I’m propagating this week. A bit behind schedule but then so is the season. Earlier in the year, whilst giving the boxwood and myrtle topiaries a trim, I started some cuttings which have taken root and seem to be doing well. So my focus now is on doing the same with scented geraniums, rosemary and bay. I’ve had good success with them over the years – great returns for minimal effort. A piece of stem bearing a couple of leaves and cut just above a leaf node inserted into moist potting soil is all that’s required. Monitor the pot and you know roots have been set when you see new growth. While it is not absolutely necessary, just to be on the safe side, I dip the cut end in rooting hormone powder before putting it in the soil.
This year, I fell in love with Dichondra Silver ponysfoot.
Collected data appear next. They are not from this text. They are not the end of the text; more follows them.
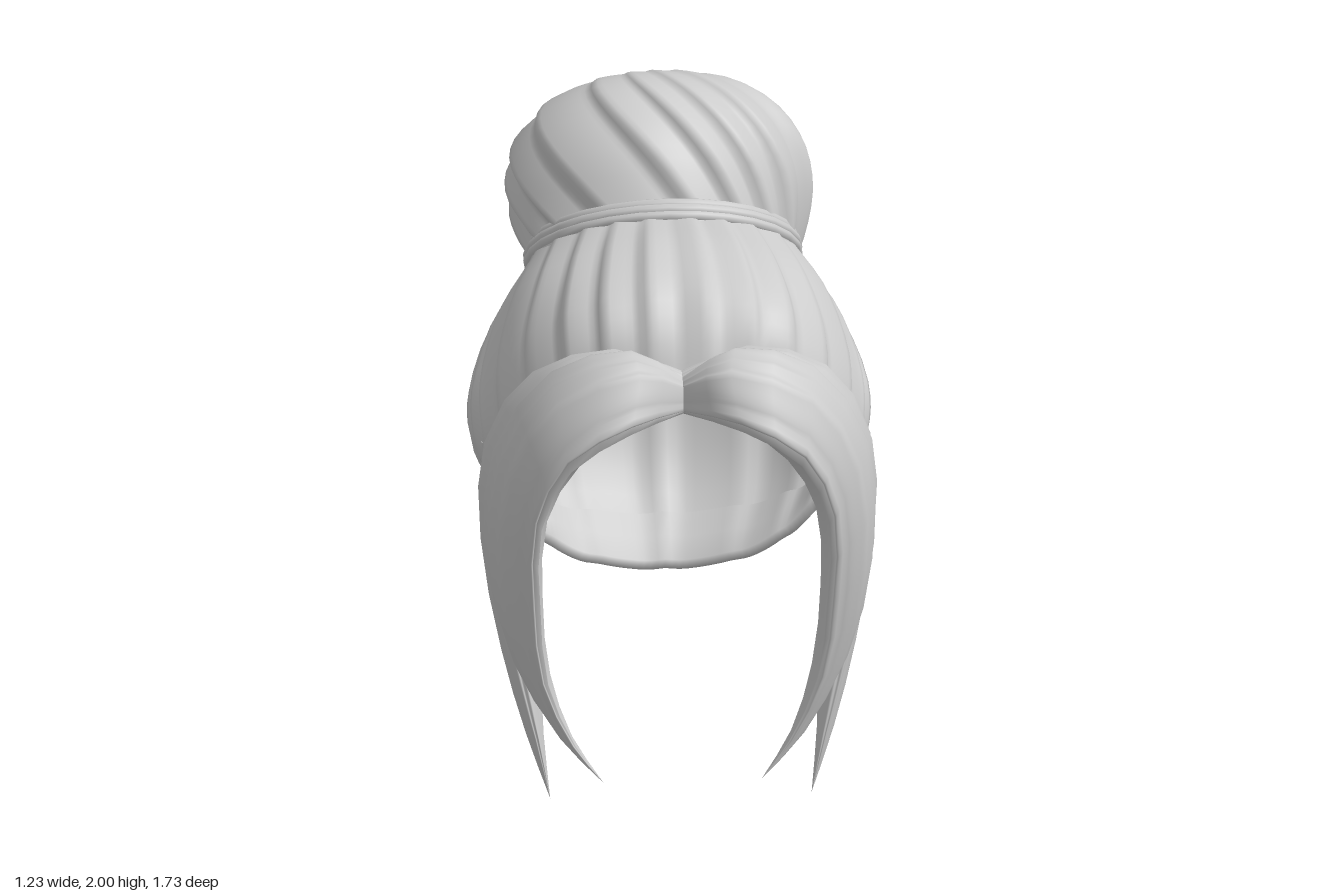
import * as THREE from 'three';

const material = new THREE.MeshStandardMaterial({ color: 0xcccccc, side: THREE.DoubleSide });
const V = (p) => new THREE.Vector3(...p);

// Direction of the bun and the centre of the hair tie
const axis = new THREE.Vector3(0, 0.75, -0.66).normalize();
const tieCentre = new THREE.Vector3(0, 1.435, -0.3);

// Pointed ridge wave with uneven strands, range 0..1; t is in turns
function fold(t, count) {
  const s = t * count + 0.35 * Math.sin(t * Math.PI * 2 * 3);
  const f = s - Math.floor(s);
  return f < 0.75 ? f / 0.75 : (1 - f) / 0.25;
}

// Skin through closed loops of points
function loft(name, rows) {
  const n = rows[0].length, index = [];
  for (let i = 0; i < rows.length - 1; i++) {
    for (let j = 0; j < n; j++) {
      const k = (j + 1) % n;
      const a = i * n + j, b = i * n + k, c = a + n, d = b + n;
      index.push(a, c, b, b, c, d);
    }
  }
  const geometry = new THREE.BufferGeometry().setFromPoints(rows.flat());
  geometry.setIndex(index);
  geometry.computeVertexNormals();
  const mesh = new THREE.Mesh(geometry, material);
  mesh.name = name;
  return mesh;
}

// Tapered lock: each station gives front, outer, back and inner points, or one tip point
function lock(name, stations, ridges, depth, steps = 14) {
  const edges = [0, 1, 2, 3].map((k) =>
    new THREE.CatmullRomCurve3(stations.map((s) => V(s.length === 1 ? s[0] : s[k]))));
  const rows = [];
  for (let i = 0; i <= steps; i++) {
    const corners = edges.map((e) => e.getPoint(i / steps));
    const centre = corners.reduce((sum, p) => sum.add(p), new THREE.Vector3()).multiplyScalar(0.25);
    const section = new THREE.CatmullRomCurve3(corners, true);
    const row = [];
    for (let j = 0; j < 40; j++) {
      const p = section.getPoint(j / 40);
      row.push(p.sub(centre).multiplyScalar(1 + depth * (fold(j / 40, ridges) - 0.6)).add(centre));
    }
    rows.push(row);
  }
  return loft(name, rows);
}

// Hair swept from the hairline up to the tie; strands listed front to back for one side
function buildCap() {
  const half = [
    [[0, 1.69, -0.01], [0, 1.7, 0.22], [0, 1.64, 0.42], [0, 1.52, 0.53], [0, 1.34, 0.6]],
    [[0.2, 1.66, -0.04], [0.25, 1.64, 0.2], [0.28, 1.57, 0.4], [0.28, 1.48, 0.49], [0.27, 1.32, 0.54]],
    [[0.35, 1.56, -0.15], [0.42, 1.52, 0.1], [0.47, 1.4, 0.26], [0.47, 1.28, 0.38], [0.45, 1.15, 0.44]],
    [[0.4, 1.45, -0.27], [0.51, 1.35, -0.06], [0.57, 1.2, 0.1], [0.57, 1.08, 0.2], [0.55, 0.95, 0.23]],
    [[0.37, 1.34, -0.4], [0.51, 1.27, -0.22], [0.6, 1.12, 0], [0.6, 1.0, 0.06], [0.57, 0.9, 0.08]],
    [[0.34, 1.285, -0.47], [0.49, 1.21, -0.34], [0.59, 1.06, -0.15], [0.6, 0.97, -0.08], [0.57, 0.89, -0.07]],
    [[0.27, 1.24, -0.52], [0.44, 1.15, -0.43], [0.55, 0.97, -0.28], [0.56, 0.82, -0.2], [0.5, 0.68, -0.15]],
    [[0.15, 1.19, -0.57], [0.27, 1.1, -0.55], [0.36, 0.88, -0.47], [0.36, 0.68, -0.36], [0.3, 0.5, -0.16]],
    [[0, 1.17, -0.59], [0, 1.08, -0.57], [0, 0.86, -0.55], [0, 0.62, -0.44], [0, 0.43, -0.2]],
  ];
  const mirrored = half.slice(1, -1).reverse().map((s) => s.map(([x, y, z]) => [-x, y, z]));
  const strands = [...half, ...mirrored];
  const rings = [0, 1, 2, 3, 4].map((k) =>
    new THREE.CatmullRomCurve3(strands.map((s) => V(s[k])), true));
  const middle = new THREE.Vector3(0, 1.1, -0.02);
  const count = 224, steps = 14;
  const rows = Array.from({ length: steps + 1 }, () => []);
  for (let j = 0; j < count; j++) {
    const t = j / count;
    const strand = new THREE.CatmullRomCurve3(rings.map((r) => r.getPoint(t)));
    const side = Math.min(t, 1 - t);
    for (let i = 0; i <= steps; i++) {
      const v = i / steps;
      const depth = 0.04 * Math.sin(Math.PI * (0.12 + 0.8 * v));
      const p = strand.getPoint(v).sub(middle);
      rows[i].push(p.multiplyScalar(1 + depth * (fold(side, 30) - 0.5)).add(middle));
    }
  }
  // Hem turned inwards
  for (const i of [steps, steps - 1, steps - 2]) {
    rows.push(rows[i].map((p) => p.clone().sub(middle).multiplyScalar(0.95).add(middle)));
  }
  return loft('sweptHair', rows);
}

// Twisted bun with its crown pushed backwards, built upright and then tilted
function buildBun() {
  const profile = new THREE.CatmullRomCurve3([
    [0.365, -0.03, 0], [0.4, 0.08, 0], [0.425, 0.2, 0], [0.415, 0.32, 0],
    [0.36, 0.43, 0], [0.25, 0.515, 0], [0.1, 0.55, 0], [0, 0.53, 0]].map(V));
  const rows = [];
  for (let i = 0; i <= 20; i++) {
    const v = i / 20, p = profile.getPoint(v), row = [];
    for (let j = 0; j < 144; j++) {
      const t = j / 144;
      const a = t * Math.PI * 2 - 1.4 * (1 - v);
      const r = p.x * (1 + 0.07 * (fold(t, 15) - 0.5));
      row.push(new THREE.Vector3(r * 1.08 * Math.cos(a), p.y, r * Math.sin(a) - 0.06 * v ** 3));
    }
    rows.push(row);
  }
  const bun = loft('bun', rows);
  bun.position.copy(tieCentre);
  bun.quaternion.setFromUnitVectors(new THREE.Vector3(0, 1, 0), axis);
  return bun;
}

// Four stacked cords around the base of the bun
function buildTie() {
  const tie = new THREE.Group();
  tie.name = 'hairTie';
  for (let i = 0; i < 4; i++) {
    const cord = new THREE.Mesh(new THREE.TorusGeometry(i % 3 ? 0.41 : 0.4, 0.018, 8, 28), material);
    cord.name = 'hairTieCord';
    cord.position.z = (i - 1.5) * 0.02;
    tie.add(cord);
  }
  tie.position.copy(tieCentre);
  tie.quaternion.setFromUnitVectors(new THREE.Vector3(0, 0, 1), axis);
  return tie;
}

// Fringe locks and sideburn wisps of the left side
function buildSide() {
  const side = new THREE.Group();
  side.add(lock('frontFringeLock', [
    [[0, 1.32, 0.66], [0, 1.4, 0.66], [0, 1.42, 0.62], [0, 1.34, 0.62]],
    [[0.17, 1.34, 0.84], [0.14, 1.48, 0.77], [0.16, 1.53, 0.66], [0.17, 1.3, 0.66]],
    [[0.36, 1.22, 0.835], [0.39, 1.38, 0.76], [0.4, 1.44, 0.6], [0.31, 1.18, 0.62]],
    [[0.45, 1.0, 0.775], [0.53, 1.12, 0.71], [0.57, 1.15, 0.52], [0.42, 0.98, 0.57]],
    [[0.45, 0.7, 0.705], [0.55, 0.75, 0.65], [0.59, 0.8, 0.46], [0.44, 0.7, 0.52]],
    [[0.42, 0.42, 0.65], [0.49, 0.45, 0.61], [0.51, 0.45, 0.48], [0.41, 0.42, 0.52]],
    [[0.33, 0.2, 0.62], [0.37, 0.22, 0.61], [0.38, 0.24, 0.57], [0.34, 0.22, 0.57]],
    [[0.24, 0.08, 0.63]],
  ], 7, 0.18));
  side.add(lock('backFringeLock', [
    [[0, 1.38, 0.64], [0, 1.42, 0.61], [0, 1.42, 0.57], [0, 1.34, 0.6]],
    [[0.16, 1.48, 0.7], [0.2, 1.5, 0.6], [0.2, 1.46, 0.5], [0.2, 1.37, 0.6]],
    [[0.38, 1.39, 0.65], [0.44, 1.4, 0.54], [0.44, 1.35, 0.4], [0.36, 1.27, 0.5]],
    [[0.54, 1.12, 0.6], [0.59, 1.12, 0.45], [0.57, 1.1, 0.3], [0.47, 1.05, 0.45]],
    [[0.55, 0.75, 0.52], [0.6, 0.8, 0.4], [0.57, 0.75, 0.26], [0.47, 0.7, 0.4]],
    [[0.49, 0.42, 0.54], [0.54, 0.45, 0.45], [0.51, 0.45, 0.33], [0.43, 0.42, 0.45]],
    [[0.44, 0.2, 0.56], [0.47, 0.2, 0.51], [0.46, 0.2, 0.45], [0.42, 0.2, 0.51]],
    [[0.4, 0, 0.55]],
  ], 7, 0.18));
  for (const [z, tipY, w] of [[0.15, 0.72, 0.04], [0.18, 0.79, 0.035]]) {
    const ring = (x, y, s) =>
      [[x, y, z + s], [x + s * 0.6, y, z], [x, y, z - s], [x - s * 0.6, y, z]];
    side.add(lock('sideburnWisp', [
      ring(0.55, 1.02, w * 1.4), ring(0.54, 0.9, w), ring(0.53, 0.81, w * 0.45), [[0.51, tipY, z - 0.01]],
    ], 4, 0.1, 8));
  }
  return side;
}

export function createModel() {
  const model = new THREE.Group();
  model.name = 'hairstyle';
  model.add(buildCap(), buildBun(), buildTie());
  const left = buildSide();
  left.name = 'leftFringe';
  const right = left.clone();
  right.name = 'rightFringe';
  right.scale.x = -1;
  model.add(left, right);
  return model;
}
It seems just as easy to propagate – Dig out some pieces of stem with roots attached and replant in potting soil. Keep moist and when it shows new growth, it can be relocated wherever desired. And I do desire greatly!
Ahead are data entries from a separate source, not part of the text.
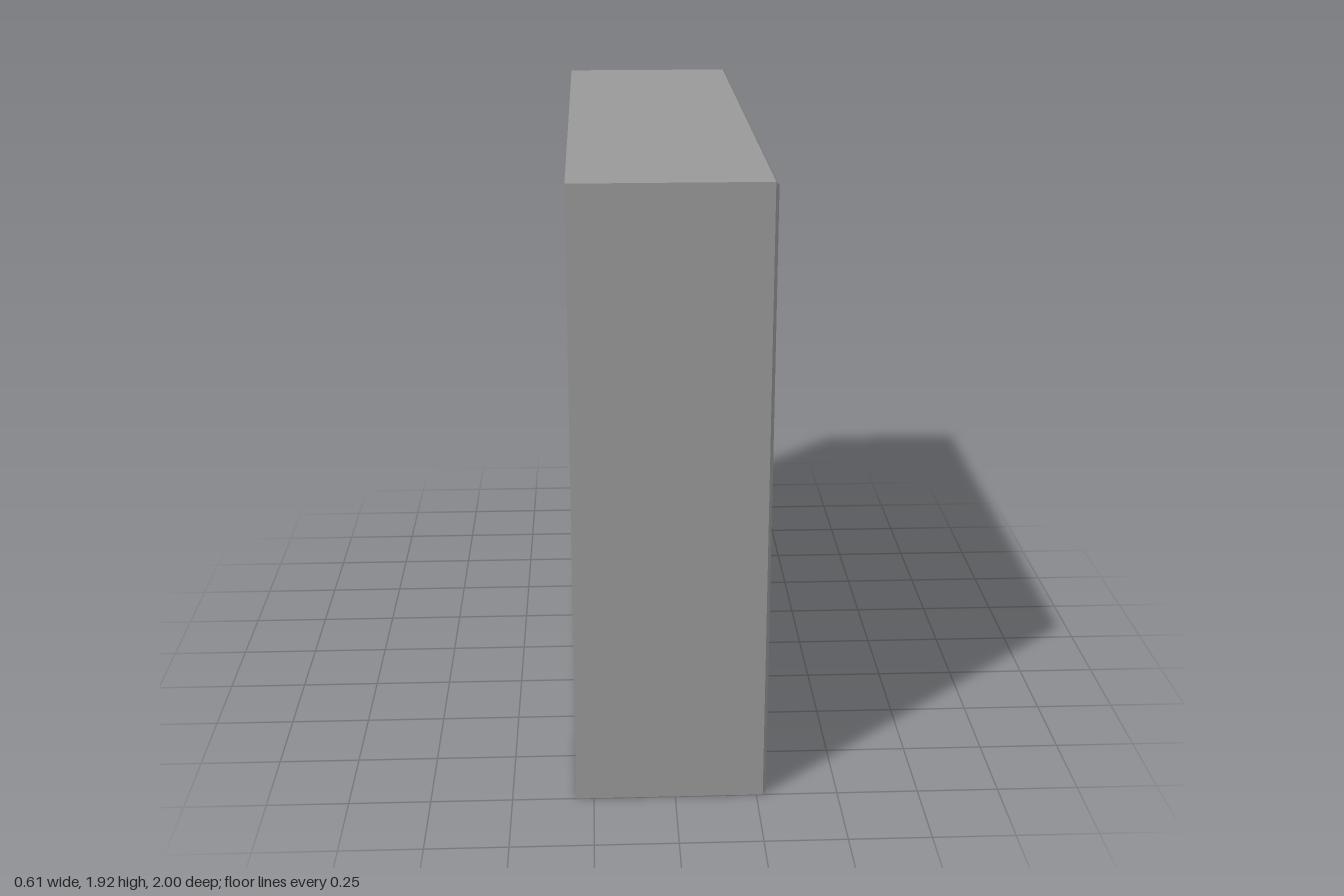
import * as THREE from 'three';

const HEIGHT = 1.92;
const BACK = -0.305;   // rear of the carcass
const PANEL = 0.235;   // plane of the recessed door panels
const FRONT = 0.28;    // face of the door frames
const BEVEL = 0.01;

function rectangle(Type, x0, x1, y0, y1) {
  const r = new Type();
  r.moveTo(x0, y0);
  r.lineTo(x1, y0);
  r.lineTo(x1, y1);
  r.lineTo(x0, y1);
  r.closePath();
  return r;
}

function box(name, material, x0, x1, y0, y1, z0, z1) {
  const mesh = new THREE.Mesh(new THREE.BoxGeometry(x1 - x0, y1 - y0, z1 - z0), material);
  mesh.position.set((x0 + x1) / 2, (y0 + y1) / 2, (z0 + z1) / 2);
  mesh.name = name;
  return mesh;
}

// Chamfered frame with three openings; its rear chamfer is buried in the carcass
function doorFrame(side, material) {
  const span = (a, b) => [Math.min(side * a, side * b), Math.max(side * a, side * b)];
  const shape = rectangle(THREE.Shape, ...span(0, 1), 0, HEIGHT);
  for (const [low, high] of [[0.053, 0.595], [0.637, 1.29], [1.332, 1.874]]) {
    shape.holes.push(rectangle(THREE.Path, ...span(0.082, 0.918), low, high));
  }
  const geometry = new THREE.ExtrudeGeometry(shape, {
    depth: FRONT - PANEL - BEVEL,
    bevelEnabled: true,
    bevelThickness: BEVEL,
    bevelSize: BEVEL,
    bevelOffset: -BEVEL,
    bevelSegments: 1,
  });
  geometry.rotateY(Math.PI / 2);
  geometry.translate(PANEL, 0, 0);
  const mesh = new THREE.Mesh(geometry, material);
  mesh.name = 'doorFrame';
  return mesh;
}

export function createModel() {
  const grey = new THREE.MeshStandardMaterial({ color: 0x999999 });
  grey.name = 'grey';

  const cabinet = new THREE.Group();
  cabinet.name = 'cabinet';

  // Carcass, whose front face forms the recessed panels
  cabinet.add(box('carcass', grey, BACK, PANEL, 0, HEIGHT, -1, 1));

  // Pair of doors with bar handles beside the centre joint
  for (const side of [-1, 1]) {
    const door = new THREE.Group();
    door.name = side < 0 ? 'leftDoor' : 'rightDoor';
    door.add(doorFrame(side, grey));
    const z = -side * 0.044;
    door.add(box('handle', grey, FRONT - 0.005, 0.305, 0.8, 1.13, z - 0.015, z + 0.015));
    cabinet.add(door);
  }
  return cabinet;
}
Other propagation to do is by division. Some of the heirloom irises are on top of the list. They were given to me by a friend when I first started on my present garden many moons ago. Gifts from other gardeners are always so precious. There are ferns, heuchera. Echinacea and asters that also need to be divided and replanted.
Meanwhile, the ornamental raspberry, native anemone and snakeroot need to be ruthlessly thinned out. They are aggressive so I’m not sure if I should give any away or simply toss the lot onto the compost heap. The pink turtleheads have self-seeded happily so some of those young plants will be pulled out and potted to give away.
The cardinal vines and plumbago were such a joy this year that I’m looking io generate more. Should I simply cut the plants back, dig up, split up and pot up? Can cuttings be rooted? Or is starting from seeds the best? Something to learn!
Friends have already stopped by and helped themselves to various seeds straight from the plants. What remains are for the birds. I’m not saving any seeds this year as I’m relying on self-seeded surprises.
Propagation. It’s a good thing.
Note: Click here for details on my upcoming talk to the Pennsylvania Horticulture Society.
(c) 2021 Shobha Vanchiswar